Jumei.com, China’s leading online cosmetic retailer, has barred a third-party vendor from selling on its website after a media investigation revealed that it was selling fake products to many e-commerce platforms in the country. Belle Boutique reportedly sold China-made knock-offs of luxury goods such as watches, clothes and bags, under popular global brand names such as Armani, Hermes and Burberry.
Jumei International Holdings (NYSE:JMEI), which operates the Jumei.com platform, reportedly apologized Monday and said that it has removed all products by “Belle Boutique.” The company also reportedly said that it is investigating the seller to determine how it could provide exhaustive documents to certify the authenticity of the fake products.
“We sincerely apologize to all customers who bought from the supplier and will provide non-conditional product return services,” the company reportedly said, according to a statement emailed to the Global Times.
According to a report by tech.qq.com, cited by the South China Morning Post, or SCMP, Belle Boutique had links to Xiangpeng
The company said that, in response to the report, it has closed Xiangpeng
"The selling of fake goods online and off-line, ranging from liquor, cosmetics and clothing, is very common in China," Lu Zhenwang, founder of Shanghai Wanqing Commerce Consulting, told the Global Times on Monday.
Doug Young, a financial journalism professor at Fudan University, said, according to SCMP: “It’s hard for the platform operator to ensure the quality and authenticity of goods offered by these third-party merchants, since there are often hundreds or even thousands of such merchants on many such platforms.
“Jumei is a much younger company and has much less experience in the business.
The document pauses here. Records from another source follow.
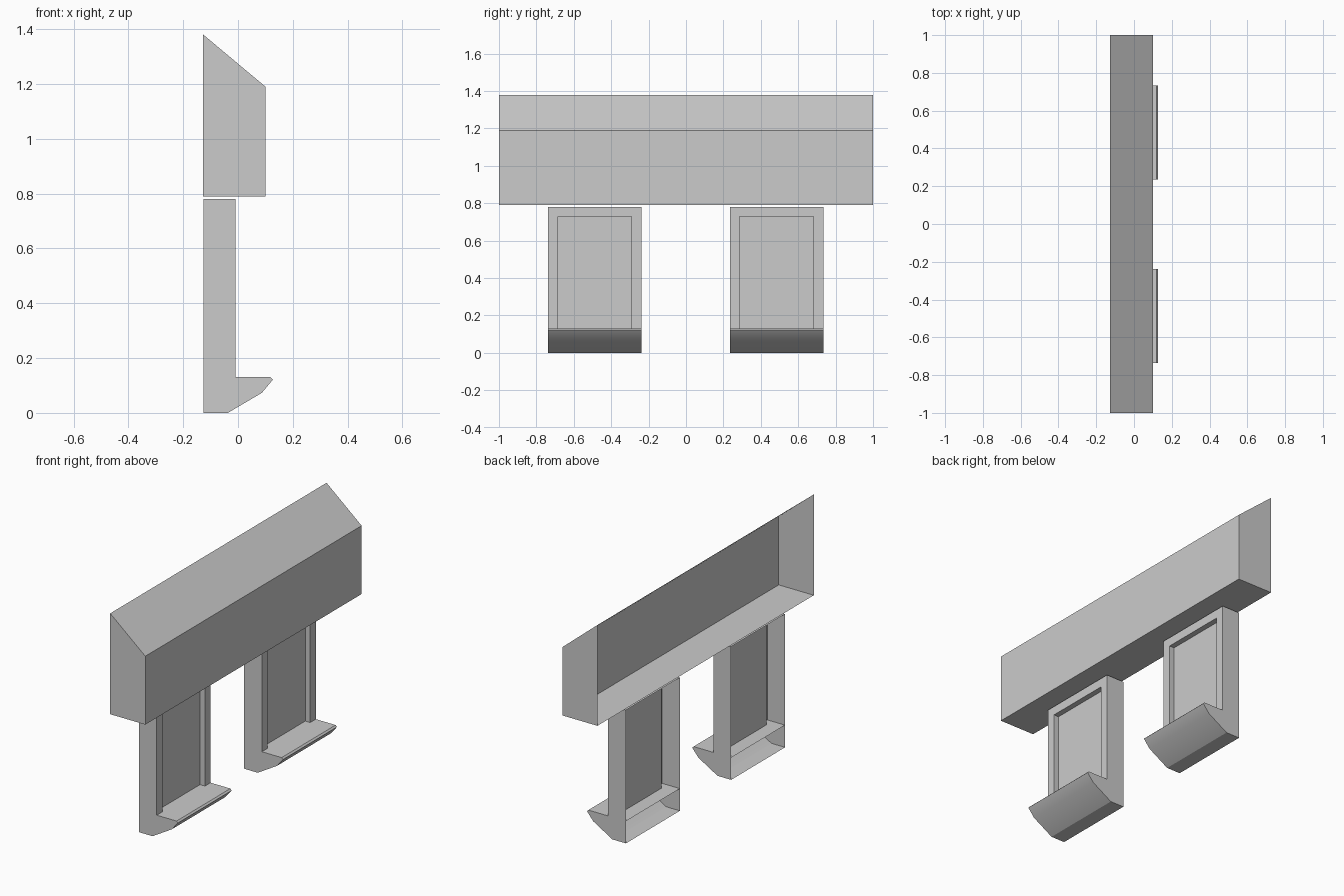
import bpy, bmesh, math

if "Cube" in bpy.data.objects:
    bpy.data.objects.remove(bpy.data.objects["Cube"])


def finish(name, bm):
    bmesh.ops.recalc_face_normals(bm, faces=bm.faces[:])
    mesh = bpy.data.meshes.new(name)
    bm.to_mesh(mesh)
    bm.free()
    ob = bpy.data.objects.new(name, mesh)
    bpy.context.collection.objects.link(ob)
    return ob


def open_shell(name, profile, y0, y1):
    """Extrude an x-z profile along y with capped ends; the back stays open."""
    bm = bmesh.new()
    a = [bm.verts.new((x, y0, z)) for x, z in profile]
    b = [bm.verts.new((x, y1, z)) for x, z in profile]
    for i in range(len(profile) - 1):
        bm.faces.new((a[i], a[i + 1], b[i + 1], b[i]))
    bm.faces.new(a)
    bm.faces.new(b[::-1])
    return finish(name, bm)


def framed_panel(name, y0, y1):
    """Upright panel with a recess in front, open at the back."""
    bottom, top, rim = 0.13, 0.78, 0.052
    # nested arches: back edge, front edge, recess edge, recess floor
    rings = [(-0.125, 0), (-0.01, 0), (-0.01, rim), (-0.042, rim)]
    bm = bmesh.new()
    loops = []
    for x, m in rings:
        pts = [(y0 + m, bottom), (y0 + m, top - m), (y1 - m, top - m), (y1 - m, bottom)]
        loops.append([bm.verts.new((x, y, z)) for y, z in pts])
    for p, q in zip(loops, loops[1:]):
        for i in range(3):
            bm.faces.new((p[i], p[i + 1], q[i + 1], q[i]))
    bm.faces.new(loops[-1])
    return finish(name, bm)


# sloped top beam, hollow from behind
open_shell("top_beam", [(-0.127, 0.79), (0.1, 0.79), (0.1, 1.19), (-0.127, 1.38)], -1, 1)

# two hanging panels, each with a rounded foot ledge
ledge = [(-0.125, 0), (-0.037, 0), (0.087, 0.073), (0.127, 0.121), (0.118, 0.13), (-0.125, 0.13)]
for side, y0, y1 in (("left", -0.737, -0.239), ("right", 0.235, 0.734)):
    framed_panel("panel_" + side, y0, y1)
    foot = open_shell("ledge_" + side, ledge, y0, y1)
    bpy.ops.object.select_all(action='DESELECT')
    foot.select_set(True)
    bpy.context.view_layer.objects.active = foot
    bpy.ops.object.shade_smooth_by_angle(angle=math.radians(27))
So it’s not really a huge surprise that it is still trying to figure out ways to ensure that fake goods aren’t sold on its platform by third-party merchants.”
Jumei.com was launched in 2010 and has become one of the leading online retailers in the country. According to a report by Beijing-based SooToo.com Inc, the company is expected to generate sales worth $4.4 billion in 2014.
"In order to pursue high profits, some merchants usually sell authentic goods at the beginning but then start selling fake ones later. And some even forge their business licenses," Zhao Zhanling, a Beijing-based IT legal expert told the Global Times on Monday.